Exactly the lines below from the one with "faces.append((a + i, a" up to and including the one with "bpy.ops.mesh.normals_make_consistent(inside=False)" make up the answer, with nothing else added.

→ Given entries
▼▼▼

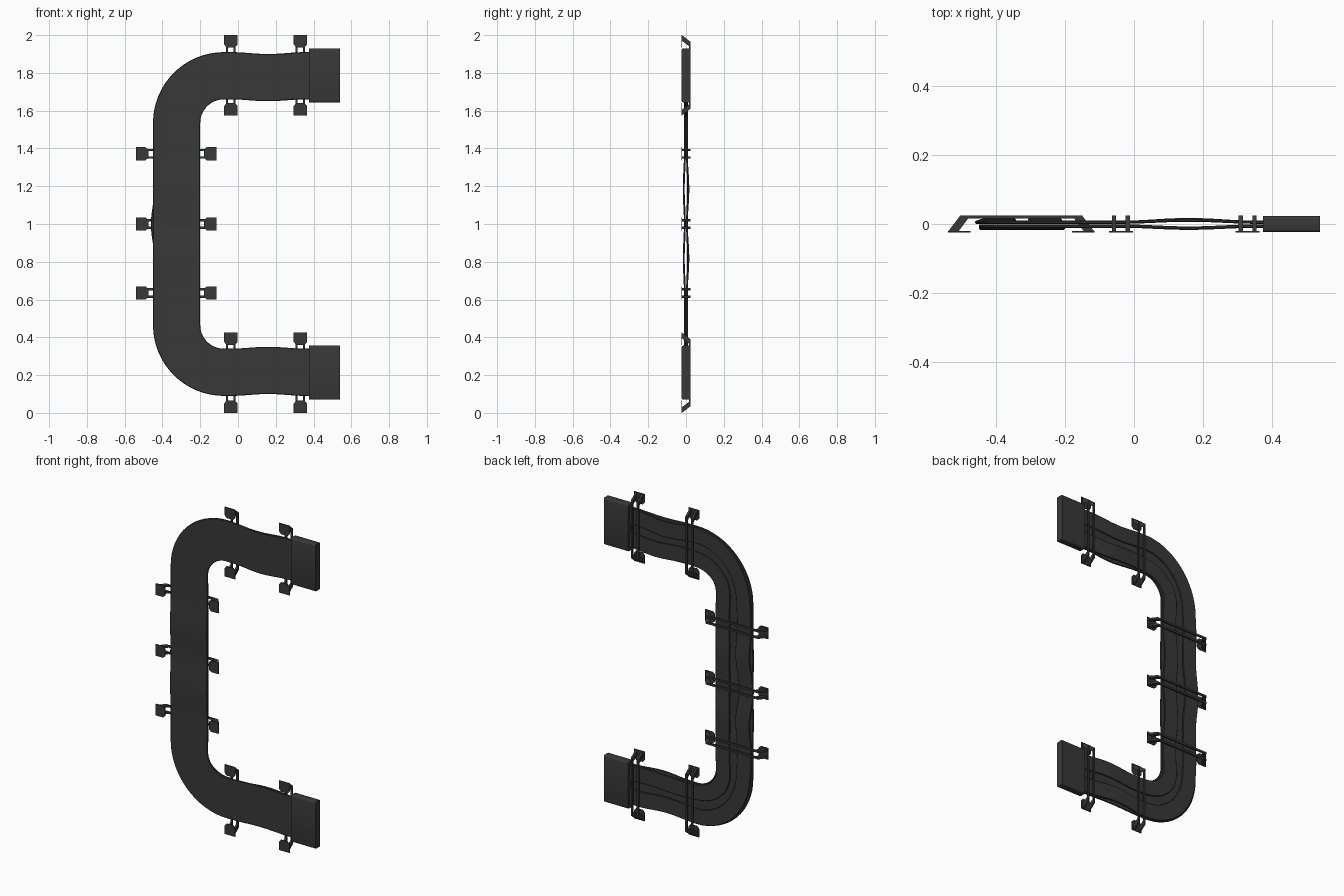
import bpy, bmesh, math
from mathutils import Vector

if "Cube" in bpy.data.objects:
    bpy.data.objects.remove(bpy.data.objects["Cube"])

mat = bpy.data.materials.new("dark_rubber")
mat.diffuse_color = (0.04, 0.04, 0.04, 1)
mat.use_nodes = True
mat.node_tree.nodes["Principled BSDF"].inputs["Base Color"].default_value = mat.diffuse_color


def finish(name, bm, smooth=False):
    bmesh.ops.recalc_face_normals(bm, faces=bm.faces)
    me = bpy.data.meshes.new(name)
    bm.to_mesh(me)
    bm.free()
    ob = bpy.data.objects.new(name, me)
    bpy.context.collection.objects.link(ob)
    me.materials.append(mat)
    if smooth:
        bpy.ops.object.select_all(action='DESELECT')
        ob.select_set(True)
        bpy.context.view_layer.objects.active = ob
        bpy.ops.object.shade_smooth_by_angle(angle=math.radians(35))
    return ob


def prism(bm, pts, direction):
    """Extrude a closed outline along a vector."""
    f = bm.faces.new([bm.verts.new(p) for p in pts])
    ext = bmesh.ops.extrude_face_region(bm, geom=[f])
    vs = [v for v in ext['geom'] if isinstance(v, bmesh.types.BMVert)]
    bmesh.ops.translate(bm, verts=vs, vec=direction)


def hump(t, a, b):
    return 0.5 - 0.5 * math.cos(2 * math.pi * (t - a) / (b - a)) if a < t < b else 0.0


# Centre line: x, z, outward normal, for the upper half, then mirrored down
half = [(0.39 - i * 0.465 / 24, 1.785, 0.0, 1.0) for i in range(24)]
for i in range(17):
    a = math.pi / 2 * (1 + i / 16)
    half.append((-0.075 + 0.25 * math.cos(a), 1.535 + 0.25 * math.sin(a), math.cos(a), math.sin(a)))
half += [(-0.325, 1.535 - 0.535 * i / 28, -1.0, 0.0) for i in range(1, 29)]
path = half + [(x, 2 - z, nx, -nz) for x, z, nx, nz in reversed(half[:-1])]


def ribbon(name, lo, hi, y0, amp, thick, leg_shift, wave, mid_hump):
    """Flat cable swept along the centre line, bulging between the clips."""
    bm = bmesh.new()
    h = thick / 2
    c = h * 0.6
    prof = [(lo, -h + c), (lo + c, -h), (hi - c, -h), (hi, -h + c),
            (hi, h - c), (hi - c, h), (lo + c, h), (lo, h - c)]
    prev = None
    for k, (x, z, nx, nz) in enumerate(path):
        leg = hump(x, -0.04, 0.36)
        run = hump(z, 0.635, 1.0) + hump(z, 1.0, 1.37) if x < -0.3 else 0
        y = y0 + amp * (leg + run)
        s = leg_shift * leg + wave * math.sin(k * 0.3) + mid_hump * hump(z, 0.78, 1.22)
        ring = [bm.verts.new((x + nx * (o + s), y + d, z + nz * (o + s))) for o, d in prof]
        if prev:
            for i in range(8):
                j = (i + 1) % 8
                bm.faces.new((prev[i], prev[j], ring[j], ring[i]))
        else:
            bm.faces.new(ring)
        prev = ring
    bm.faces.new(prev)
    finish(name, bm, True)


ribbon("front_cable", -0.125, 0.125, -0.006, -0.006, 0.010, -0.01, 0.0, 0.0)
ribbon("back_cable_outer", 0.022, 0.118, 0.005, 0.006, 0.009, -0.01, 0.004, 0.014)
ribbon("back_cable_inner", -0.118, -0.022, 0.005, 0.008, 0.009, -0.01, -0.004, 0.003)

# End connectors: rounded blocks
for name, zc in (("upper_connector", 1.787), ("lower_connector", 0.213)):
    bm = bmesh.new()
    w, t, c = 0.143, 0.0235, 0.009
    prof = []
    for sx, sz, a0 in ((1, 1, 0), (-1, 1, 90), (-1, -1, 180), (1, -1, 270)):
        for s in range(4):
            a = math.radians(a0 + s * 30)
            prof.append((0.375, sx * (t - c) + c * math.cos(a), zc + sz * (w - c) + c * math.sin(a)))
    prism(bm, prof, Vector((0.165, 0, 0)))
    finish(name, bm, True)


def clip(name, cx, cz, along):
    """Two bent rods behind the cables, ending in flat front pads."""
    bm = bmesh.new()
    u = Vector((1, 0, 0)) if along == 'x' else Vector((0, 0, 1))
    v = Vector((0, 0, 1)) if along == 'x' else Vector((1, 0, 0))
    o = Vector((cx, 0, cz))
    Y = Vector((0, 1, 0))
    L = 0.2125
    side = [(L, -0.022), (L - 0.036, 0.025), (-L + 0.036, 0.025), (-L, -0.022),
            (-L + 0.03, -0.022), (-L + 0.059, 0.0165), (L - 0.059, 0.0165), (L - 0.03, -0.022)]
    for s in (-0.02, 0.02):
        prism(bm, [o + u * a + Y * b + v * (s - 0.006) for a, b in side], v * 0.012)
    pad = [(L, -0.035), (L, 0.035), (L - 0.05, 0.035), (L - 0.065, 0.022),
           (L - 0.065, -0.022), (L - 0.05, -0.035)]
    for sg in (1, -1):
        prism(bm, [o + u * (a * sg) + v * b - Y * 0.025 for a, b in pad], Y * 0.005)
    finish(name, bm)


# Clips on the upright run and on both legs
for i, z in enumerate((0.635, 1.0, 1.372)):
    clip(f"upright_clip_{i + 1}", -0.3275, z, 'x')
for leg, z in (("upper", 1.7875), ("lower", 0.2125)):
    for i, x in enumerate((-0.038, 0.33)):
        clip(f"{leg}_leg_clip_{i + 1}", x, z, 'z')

▲▲▲
▼▼▼

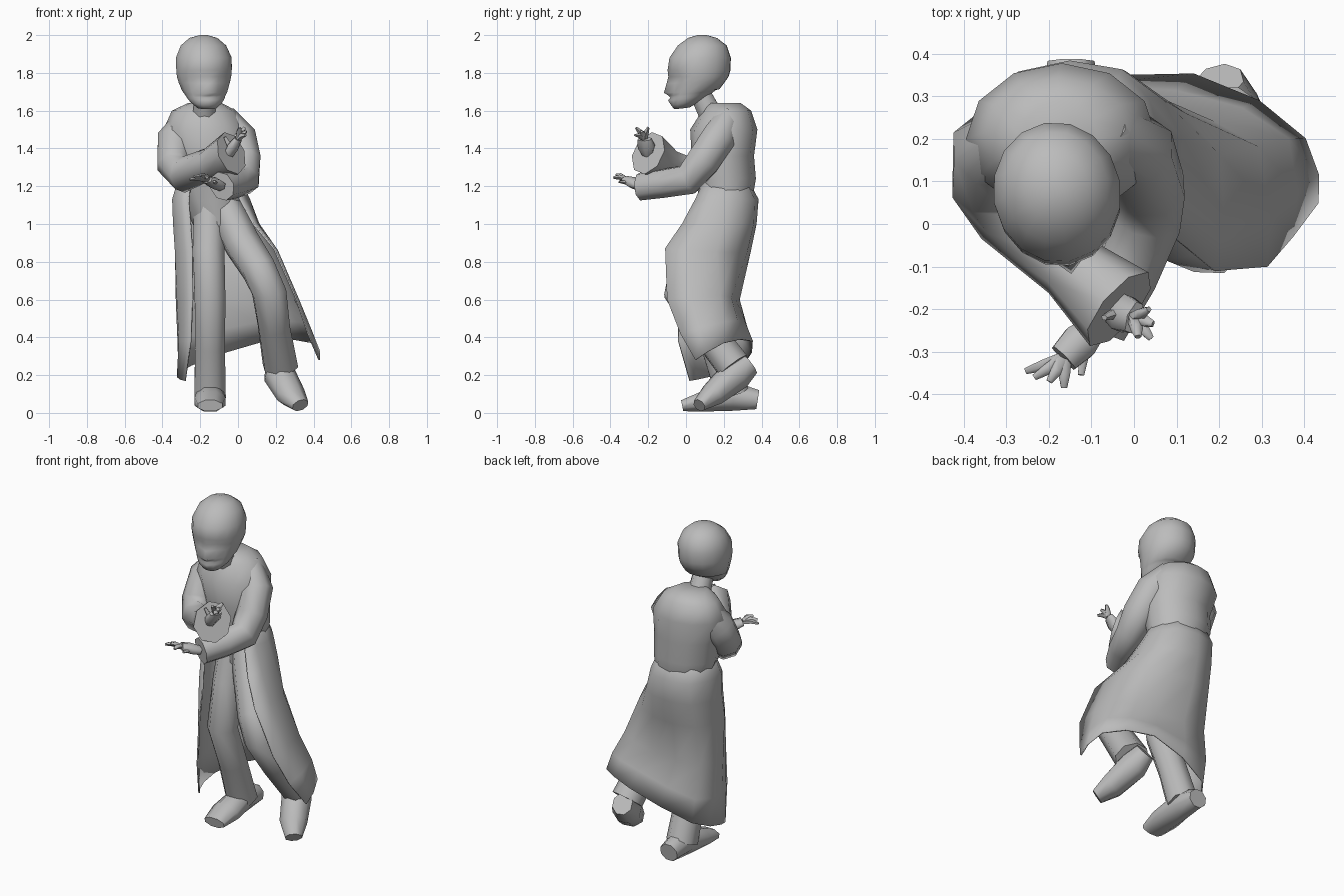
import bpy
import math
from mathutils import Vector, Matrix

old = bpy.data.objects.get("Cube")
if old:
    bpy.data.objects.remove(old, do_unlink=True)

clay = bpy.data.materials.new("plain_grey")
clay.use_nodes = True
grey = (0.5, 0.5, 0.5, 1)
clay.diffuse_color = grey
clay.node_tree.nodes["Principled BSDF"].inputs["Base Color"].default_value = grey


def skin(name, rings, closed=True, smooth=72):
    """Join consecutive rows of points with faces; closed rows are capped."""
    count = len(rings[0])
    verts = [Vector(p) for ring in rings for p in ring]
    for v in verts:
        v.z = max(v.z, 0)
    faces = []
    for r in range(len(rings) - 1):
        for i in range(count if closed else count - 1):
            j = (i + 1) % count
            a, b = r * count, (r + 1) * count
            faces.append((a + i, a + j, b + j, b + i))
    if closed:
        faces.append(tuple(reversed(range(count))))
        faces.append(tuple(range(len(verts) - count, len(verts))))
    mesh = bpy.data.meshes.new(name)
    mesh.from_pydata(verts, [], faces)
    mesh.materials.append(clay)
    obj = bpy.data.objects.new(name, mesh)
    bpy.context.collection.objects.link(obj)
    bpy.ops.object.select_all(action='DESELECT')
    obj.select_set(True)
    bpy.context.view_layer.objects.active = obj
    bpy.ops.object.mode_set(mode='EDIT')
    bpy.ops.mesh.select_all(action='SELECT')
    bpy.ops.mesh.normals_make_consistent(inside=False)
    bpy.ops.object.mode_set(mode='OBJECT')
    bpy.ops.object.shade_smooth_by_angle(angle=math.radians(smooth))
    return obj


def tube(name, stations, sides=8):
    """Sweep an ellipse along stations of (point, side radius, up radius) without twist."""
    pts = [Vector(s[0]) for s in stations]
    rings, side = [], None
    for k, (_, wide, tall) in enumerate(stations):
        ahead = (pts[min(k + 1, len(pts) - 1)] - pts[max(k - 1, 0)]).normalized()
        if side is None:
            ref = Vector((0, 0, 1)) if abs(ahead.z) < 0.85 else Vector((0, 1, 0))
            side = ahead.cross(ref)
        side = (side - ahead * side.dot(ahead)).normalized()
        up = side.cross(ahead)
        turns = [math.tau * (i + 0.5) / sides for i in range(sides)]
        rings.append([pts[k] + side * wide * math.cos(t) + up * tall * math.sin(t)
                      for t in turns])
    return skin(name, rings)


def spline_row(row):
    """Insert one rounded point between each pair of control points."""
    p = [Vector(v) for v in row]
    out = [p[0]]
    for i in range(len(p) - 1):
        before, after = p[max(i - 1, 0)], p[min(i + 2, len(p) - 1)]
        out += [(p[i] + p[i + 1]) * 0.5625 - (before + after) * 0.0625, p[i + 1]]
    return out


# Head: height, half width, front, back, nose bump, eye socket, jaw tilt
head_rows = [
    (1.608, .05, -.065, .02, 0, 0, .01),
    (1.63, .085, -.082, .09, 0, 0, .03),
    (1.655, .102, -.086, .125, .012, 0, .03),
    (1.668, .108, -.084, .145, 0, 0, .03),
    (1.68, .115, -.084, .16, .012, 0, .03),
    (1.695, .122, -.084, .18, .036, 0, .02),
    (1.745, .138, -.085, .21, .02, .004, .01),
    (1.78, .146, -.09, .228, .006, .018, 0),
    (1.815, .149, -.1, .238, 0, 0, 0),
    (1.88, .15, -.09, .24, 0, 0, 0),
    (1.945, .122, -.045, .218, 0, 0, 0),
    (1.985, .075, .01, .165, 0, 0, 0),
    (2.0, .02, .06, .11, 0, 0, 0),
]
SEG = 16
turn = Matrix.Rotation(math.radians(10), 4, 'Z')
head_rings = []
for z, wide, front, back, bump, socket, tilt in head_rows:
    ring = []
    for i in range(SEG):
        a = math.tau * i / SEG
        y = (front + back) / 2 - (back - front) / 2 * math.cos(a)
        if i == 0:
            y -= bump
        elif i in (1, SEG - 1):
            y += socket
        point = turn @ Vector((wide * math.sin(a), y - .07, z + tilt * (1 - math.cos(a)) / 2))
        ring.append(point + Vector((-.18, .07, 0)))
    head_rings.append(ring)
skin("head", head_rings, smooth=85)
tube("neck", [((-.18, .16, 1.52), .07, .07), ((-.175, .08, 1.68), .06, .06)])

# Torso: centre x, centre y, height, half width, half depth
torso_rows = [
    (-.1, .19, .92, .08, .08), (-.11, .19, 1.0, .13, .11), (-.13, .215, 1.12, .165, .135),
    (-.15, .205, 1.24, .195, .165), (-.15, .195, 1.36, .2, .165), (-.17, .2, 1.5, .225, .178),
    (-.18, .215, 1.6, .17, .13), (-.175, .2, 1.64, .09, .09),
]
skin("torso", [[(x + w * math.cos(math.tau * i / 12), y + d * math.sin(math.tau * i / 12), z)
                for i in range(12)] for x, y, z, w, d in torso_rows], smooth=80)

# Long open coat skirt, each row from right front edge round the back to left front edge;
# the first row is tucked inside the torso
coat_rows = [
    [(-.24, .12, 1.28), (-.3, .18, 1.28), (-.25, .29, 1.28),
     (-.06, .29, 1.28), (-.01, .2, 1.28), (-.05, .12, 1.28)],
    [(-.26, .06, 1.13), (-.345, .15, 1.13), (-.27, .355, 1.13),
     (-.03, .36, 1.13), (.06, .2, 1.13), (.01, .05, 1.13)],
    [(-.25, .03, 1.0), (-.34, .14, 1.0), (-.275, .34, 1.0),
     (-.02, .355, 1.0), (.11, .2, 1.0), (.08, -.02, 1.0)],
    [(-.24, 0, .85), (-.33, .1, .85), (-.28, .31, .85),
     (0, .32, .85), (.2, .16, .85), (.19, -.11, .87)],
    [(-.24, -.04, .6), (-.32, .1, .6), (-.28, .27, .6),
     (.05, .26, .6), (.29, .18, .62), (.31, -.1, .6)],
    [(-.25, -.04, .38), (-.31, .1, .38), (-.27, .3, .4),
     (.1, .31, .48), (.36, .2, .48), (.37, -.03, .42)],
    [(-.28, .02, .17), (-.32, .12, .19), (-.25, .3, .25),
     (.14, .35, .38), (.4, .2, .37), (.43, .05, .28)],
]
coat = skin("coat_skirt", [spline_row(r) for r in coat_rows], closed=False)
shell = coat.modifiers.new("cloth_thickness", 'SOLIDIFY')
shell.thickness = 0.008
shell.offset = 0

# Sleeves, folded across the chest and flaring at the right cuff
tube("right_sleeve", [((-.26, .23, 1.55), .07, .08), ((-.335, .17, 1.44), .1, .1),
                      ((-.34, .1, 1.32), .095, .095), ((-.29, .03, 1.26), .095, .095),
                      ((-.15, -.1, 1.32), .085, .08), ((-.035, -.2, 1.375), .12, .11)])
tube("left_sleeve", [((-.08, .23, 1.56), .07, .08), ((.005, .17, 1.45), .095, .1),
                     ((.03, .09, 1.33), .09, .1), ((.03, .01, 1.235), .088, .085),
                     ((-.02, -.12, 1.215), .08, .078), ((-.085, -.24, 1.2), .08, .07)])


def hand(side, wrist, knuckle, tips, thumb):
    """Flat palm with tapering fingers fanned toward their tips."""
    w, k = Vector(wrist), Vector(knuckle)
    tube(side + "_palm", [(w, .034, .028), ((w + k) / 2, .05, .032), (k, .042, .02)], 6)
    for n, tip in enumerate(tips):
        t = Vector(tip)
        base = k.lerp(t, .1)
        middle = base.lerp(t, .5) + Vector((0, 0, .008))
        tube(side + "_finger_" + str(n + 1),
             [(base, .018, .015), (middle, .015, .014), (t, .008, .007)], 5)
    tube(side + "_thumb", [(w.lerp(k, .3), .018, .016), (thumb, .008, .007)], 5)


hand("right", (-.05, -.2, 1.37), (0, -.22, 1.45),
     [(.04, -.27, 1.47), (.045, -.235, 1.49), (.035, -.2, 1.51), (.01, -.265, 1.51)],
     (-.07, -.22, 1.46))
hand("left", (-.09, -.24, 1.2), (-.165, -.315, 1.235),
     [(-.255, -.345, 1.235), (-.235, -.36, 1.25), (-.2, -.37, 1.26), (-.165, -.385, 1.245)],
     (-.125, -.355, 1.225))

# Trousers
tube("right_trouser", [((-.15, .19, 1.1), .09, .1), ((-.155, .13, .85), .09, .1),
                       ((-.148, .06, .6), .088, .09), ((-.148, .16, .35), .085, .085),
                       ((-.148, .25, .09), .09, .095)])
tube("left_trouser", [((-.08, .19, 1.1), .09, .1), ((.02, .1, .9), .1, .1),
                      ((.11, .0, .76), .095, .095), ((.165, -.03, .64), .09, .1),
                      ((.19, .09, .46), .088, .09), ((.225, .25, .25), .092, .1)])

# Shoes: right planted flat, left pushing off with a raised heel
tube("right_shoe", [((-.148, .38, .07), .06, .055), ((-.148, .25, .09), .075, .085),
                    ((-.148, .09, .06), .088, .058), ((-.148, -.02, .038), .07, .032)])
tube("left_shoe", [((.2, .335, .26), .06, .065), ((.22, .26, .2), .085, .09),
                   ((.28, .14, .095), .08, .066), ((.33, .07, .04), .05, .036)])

▲▲▲
▼▼▼

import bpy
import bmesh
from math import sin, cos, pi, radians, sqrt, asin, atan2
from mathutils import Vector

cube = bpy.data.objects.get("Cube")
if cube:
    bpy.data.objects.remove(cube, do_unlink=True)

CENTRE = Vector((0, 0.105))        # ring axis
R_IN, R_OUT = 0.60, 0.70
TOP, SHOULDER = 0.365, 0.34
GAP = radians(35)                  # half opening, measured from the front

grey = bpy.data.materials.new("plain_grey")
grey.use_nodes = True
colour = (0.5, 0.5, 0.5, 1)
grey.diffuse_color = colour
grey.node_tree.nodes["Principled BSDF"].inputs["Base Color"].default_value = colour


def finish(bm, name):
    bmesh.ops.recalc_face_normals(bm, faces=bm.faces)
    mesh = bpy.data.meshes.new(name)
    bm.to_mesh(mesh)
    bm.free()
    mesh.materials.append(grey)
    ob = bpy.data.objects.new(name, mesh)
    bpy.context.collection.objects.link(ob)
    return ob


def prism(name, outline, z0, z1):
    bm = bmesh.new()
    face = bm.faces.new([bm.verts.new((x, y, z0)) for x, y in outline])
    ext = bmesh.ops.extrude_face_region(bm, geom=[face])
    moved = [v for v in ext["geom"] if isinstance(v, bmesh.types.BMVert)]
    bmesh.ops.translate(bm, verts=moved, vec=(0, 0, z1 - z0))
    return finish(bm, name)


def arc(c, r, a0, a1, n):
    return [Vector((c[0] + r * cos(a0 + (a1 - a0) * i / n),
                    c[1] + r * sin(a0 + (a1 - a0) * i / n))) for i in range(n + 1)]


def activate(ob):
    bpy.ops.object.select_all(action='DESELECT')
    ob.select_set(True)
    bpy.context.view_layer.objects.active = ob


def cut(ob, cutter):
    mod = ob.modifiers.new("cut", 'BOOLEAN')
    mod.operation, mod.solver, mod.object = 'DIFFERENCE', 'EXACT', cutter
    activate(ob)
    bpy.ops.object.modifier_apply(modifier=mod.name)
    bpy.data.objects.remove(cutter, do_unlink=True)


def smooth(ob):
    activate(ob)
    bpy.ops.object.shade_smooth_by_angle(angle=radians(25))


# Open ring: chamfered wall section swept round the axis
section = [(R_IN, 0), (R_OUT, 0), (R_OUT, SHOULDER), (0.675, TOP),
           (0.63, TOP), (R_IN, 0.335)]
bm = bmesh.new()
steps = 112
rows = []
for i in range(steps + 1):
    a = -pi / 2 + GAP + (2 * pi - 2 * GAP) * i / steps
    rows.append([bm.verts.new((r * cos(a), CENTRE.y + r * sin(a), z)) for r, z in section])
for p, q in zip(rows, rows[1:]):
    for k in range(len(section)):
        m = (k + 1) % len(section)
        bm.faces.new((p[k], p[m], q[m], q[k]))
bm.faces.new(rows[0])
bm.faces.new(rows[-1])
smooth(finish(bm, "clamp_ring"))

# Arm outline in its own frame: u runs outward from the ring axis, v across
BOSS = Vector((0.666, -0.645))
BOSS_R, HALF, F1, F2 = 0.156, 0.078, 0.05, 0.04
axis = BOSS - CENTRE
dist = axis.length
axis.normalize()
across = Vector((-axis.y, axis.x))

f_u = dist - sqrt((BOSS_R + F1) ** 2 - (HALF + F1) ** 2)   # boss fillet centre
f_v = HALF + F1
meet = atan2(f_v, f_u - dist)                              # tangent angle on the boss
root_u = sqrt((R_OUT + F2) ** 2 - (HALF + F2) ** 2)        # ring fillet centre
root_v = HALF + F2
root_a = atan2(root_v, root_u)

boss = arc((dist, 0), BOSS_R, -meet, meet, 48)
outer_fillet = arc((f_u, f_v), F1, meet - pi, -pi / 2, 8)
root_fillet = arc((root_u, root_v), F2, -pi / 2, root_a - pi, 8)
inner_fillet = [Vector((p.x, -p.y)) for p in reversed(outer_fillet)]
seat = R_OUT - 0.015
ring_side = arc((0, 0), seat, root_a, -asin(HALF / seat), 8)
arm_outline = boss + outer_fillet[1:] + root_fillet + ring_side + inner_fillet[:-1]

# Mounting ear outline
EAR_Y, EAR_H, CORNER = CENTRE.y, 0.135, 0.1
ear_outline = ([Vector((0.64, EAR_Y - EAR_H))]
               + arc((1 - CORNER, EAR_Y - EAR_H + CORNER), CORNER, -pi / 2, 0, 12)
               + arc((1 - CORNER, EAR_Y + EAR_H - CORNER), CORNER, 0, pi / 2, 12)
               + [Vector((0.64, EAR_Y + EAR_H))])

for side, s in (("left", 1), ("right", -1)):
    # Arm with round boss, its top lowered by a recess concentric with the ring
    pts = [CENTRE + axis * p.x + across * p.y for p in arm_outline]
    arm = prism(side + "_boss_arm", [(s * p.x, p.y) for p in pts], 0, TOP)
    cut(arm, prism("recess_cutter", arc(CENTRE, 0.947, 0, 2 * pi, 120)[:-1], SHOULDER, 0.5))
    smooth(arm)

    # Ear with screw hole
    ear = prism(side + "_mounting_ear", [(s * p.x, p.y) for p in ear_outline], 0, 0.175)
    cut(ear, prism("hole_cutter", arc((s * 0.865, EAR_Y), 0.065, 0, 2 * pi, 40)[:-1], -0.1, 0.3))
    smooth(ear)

▲▲▲

→ Result for this exercise
            faces.append((a + i, a + j, b + j, b + i))
    if closed:
        faces.append(tuple(reversed(range(count))))
        faces.append(tuple(range(len(verts) - count, len(verts))))
    mesh = bpy.data.meshes.new(name)
    mesh.from_pydata(verts, [], faces)
    mesh.materials.append(clay)
    obj = bpy.data.objects.new(name, mesh)
    bpy.context.collection.objects.link(obj)
    bpy.ops.object.select_all(action='DESELECT')
    obj.select_set(True)
    bpy.context.view_layer.objects.active = obj
    bpy.ops.object.mode_set(mode='EDIT')
    bpy.ops.mesh.select_all(action='SELECT')
    bpy.ops.mesh.normals_make_consistent(inside=False)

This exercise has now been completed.